Provided records:

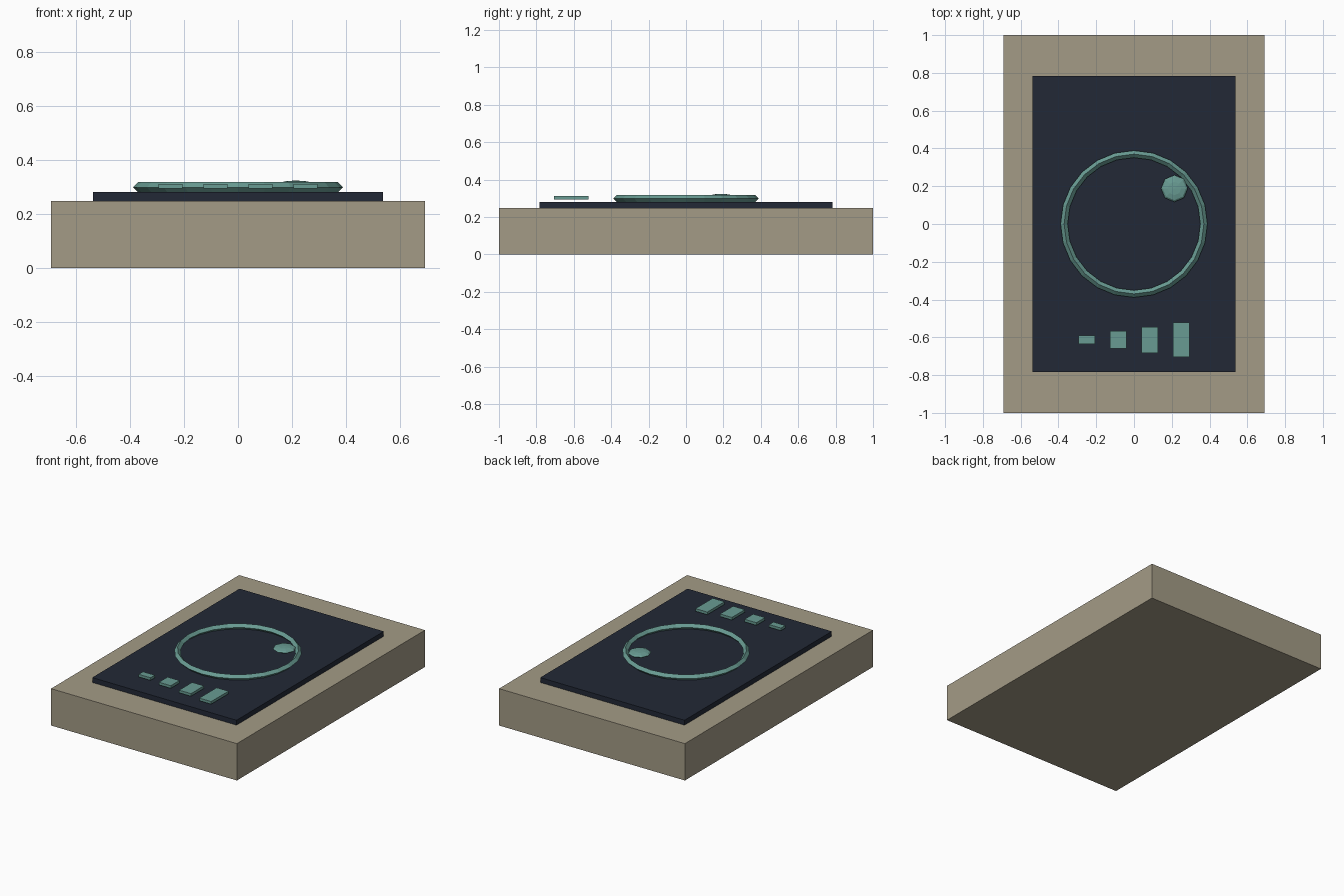
import bpy, math

if "Cube" in bpy.data.objects:
    bpy.data.objects.remove(bpy.data.objects["Cube"])


def material(name, rgb):
    m = bpy.data.materials.new(name)
    m.diffuse_color = (*rgb, 1)
    m.use_nodes = True
    m.node_tree.nodes["Principled BSDF"].inputs["Base Color"].default_value = m.diffuse_color
    return m


stone = material("warm_stone", (0.37, 0.33, 0.24))
glass = material("dark_glass", (0.016, 0.022, 0.037))
teal = material("teal", (0.14, 0.33, 0.29))


def finish(name, mat):
    ob = bpy.context.object
    ob.name = name
    ob.data.materials.append(mat)
    return ob


def box(name, x, y, z0, z1, sx, sy, mat):
    bpy.ops.mesh.primitive_cube_add(size=1, location=(x, y, (z0 + z1) / 2))
    bpy.context.object.scale = (sx, sy, z1 - z0)
    return finish(name, mat)


# Slab body and raised display panel
box("body", 0, 0, 0, 0.248, 1.384, 2.0, stone)
box("display_panel", 0, 0, 0.245, 0.281, 1.074, 1.566, glass)

# Dial ring: 24 segments with a diamond cross-section
bpy.ops.mesh.primitive_torus_add(major_segments=24, minor_segments=4,
                                 major_radius=0.37, minor_radius=0.019,
                                 location=(0, 0, 0.299))
finish("dial_ring", teal)

# Flattened marker dot inside the ring
bpy.ops.mesh.primitive_uv_sphere_add(segments=8, ring_count=6, radius=1,
                                     location=(0.214, 0.188, 0.308))
bpy.context.object.scale = (0.071, 0.071, 0.016)
finish("dial_marker", teal)

# Four level bars of growing length
for i in range(4):
    box(f"level_bar_{i + 1}", -0.25 + i * 0.1667, -0.613, 0.294, 0.312,
        0.088, 0.046 * (i + 1), teal)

Task details: Search the entries above for "finish". Show every line that has it.

Task output:
def finish(name, mat):
    return finish(name, mat)
finish("dial_ring", teal)
finish("dial_marker", teal)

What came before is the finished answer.